* [EXERCISE] Output each entry exactly; skip nothing.

* [EXTRACTED DATA]

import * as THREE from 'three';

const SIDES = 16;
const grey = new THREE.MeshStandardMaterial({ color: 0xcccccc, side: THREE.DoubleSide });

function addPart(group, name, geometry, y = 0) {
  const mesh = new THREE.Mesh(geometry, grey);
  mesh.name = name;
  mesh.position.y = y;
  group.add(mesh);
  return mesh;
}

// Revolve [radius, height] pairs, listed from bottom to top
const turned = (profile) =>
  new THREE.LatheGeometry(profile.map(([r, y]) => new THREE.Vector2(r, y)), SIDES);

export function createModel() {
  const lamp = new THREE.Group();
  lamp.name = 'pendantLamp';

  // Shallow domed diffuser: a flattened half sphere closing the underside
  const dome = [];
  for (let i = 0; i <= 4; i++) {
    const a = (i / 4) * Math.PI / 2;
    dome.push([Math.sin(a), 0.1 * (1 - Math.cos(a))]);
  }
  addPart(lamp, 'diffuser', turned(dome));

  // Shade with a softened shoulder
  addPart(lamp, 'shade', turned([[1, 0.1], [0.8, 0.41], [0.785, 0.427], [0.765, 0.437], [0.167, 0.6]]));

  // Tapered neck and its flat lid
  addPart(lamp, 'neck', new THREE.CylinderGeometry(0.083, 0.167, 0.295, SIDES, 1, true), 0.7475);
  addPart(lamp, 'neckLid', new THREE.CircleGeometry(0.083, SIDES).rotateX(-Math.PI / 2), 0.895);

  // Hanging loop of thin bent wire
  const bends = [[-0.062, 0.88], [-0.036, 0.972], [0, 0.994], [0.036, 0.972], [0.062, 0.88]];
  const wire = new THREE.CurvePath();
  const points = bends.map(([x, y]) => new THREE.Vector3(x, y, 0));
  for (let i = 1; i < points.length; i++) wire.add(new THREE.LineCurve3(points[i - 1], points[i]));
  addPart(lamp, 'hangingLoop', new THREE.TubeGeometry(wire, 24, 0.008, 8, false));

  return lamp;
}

* [SOLUTION TO THIS EXERCISE]
import * as THREE from 'three';

const SIDES = 16;
const grey = new THREE.MeshStandardMaterial({ color: 0xcccccc, side: THREE.DoubleSide });

function addPart(group, name, geometry, y = 0) {
  const mesh = new THREE.Mesh(geometry, grey);
  mesh.name = name;
  mesh.position.y = y;
  group.add(mesh);
  return mesh;
}

// Revolve [radius, height] pairs, listed from bottom to top
const turned = (profile) =>
  new THREE.LatheGeometry(profile.map(([r, y]) => new THREE.Vector2(r, y)), SIDES);

export function createModel() {
  const lamp = new THREE.Group();
  lamp.name = 'pendantLamp';

  // Shallow domed diffuser: a flattened half sphere closing the underside
  const dome = [];
  for (let i = 0; i <= 4; i++) {
    const a = (i / 4) * Math.PI / 2;
    dome.push([Math.sin(a), 0.1 * (1 - Math.cos(a))]);
  }
  addPart(lamp, 'diffuser', turned(dome));

  // Shade with a softened shoulder
  addPart(lamp, 'shade', turned([[1, 0.1], [0.8, 0.41], [0.785, 0.427], [0.765, 0.437], [0.167, 0.6]]));

  // Tapered neck and its flat lid
  addPart(lamp, 'neck', new THREE.CylinderGeometry(0.083, 0.167, 0.295, SIDES, 1, true), 0.7475);
  addPart(lamp, 'neckLid', new THREE.CircleGeometry(0.083, SIDES).rotateX(-Math.PI / 2), 0.895);

  // Hanging loop of thin bent wire
  const bends = [[-0.062, 0.88], [-0.036, 0.972], [0, 0.994], [0.036, 0.972], [0.062, 0.88]];
  const wire = new THREE.CurvePath();
  const points = bends.map(([x, y]) => new THREE.Vector3(x, y, 0));
  for (let i = 1; i < points.length; i++) wire.add(new THREE.LineCurve3(points[i - 1], points[i]));
  addPart(lamp, 'hangingLoop', new THREE.TubeGeometry(wire, 24, 0.008, 8, false));

  return lamp;
}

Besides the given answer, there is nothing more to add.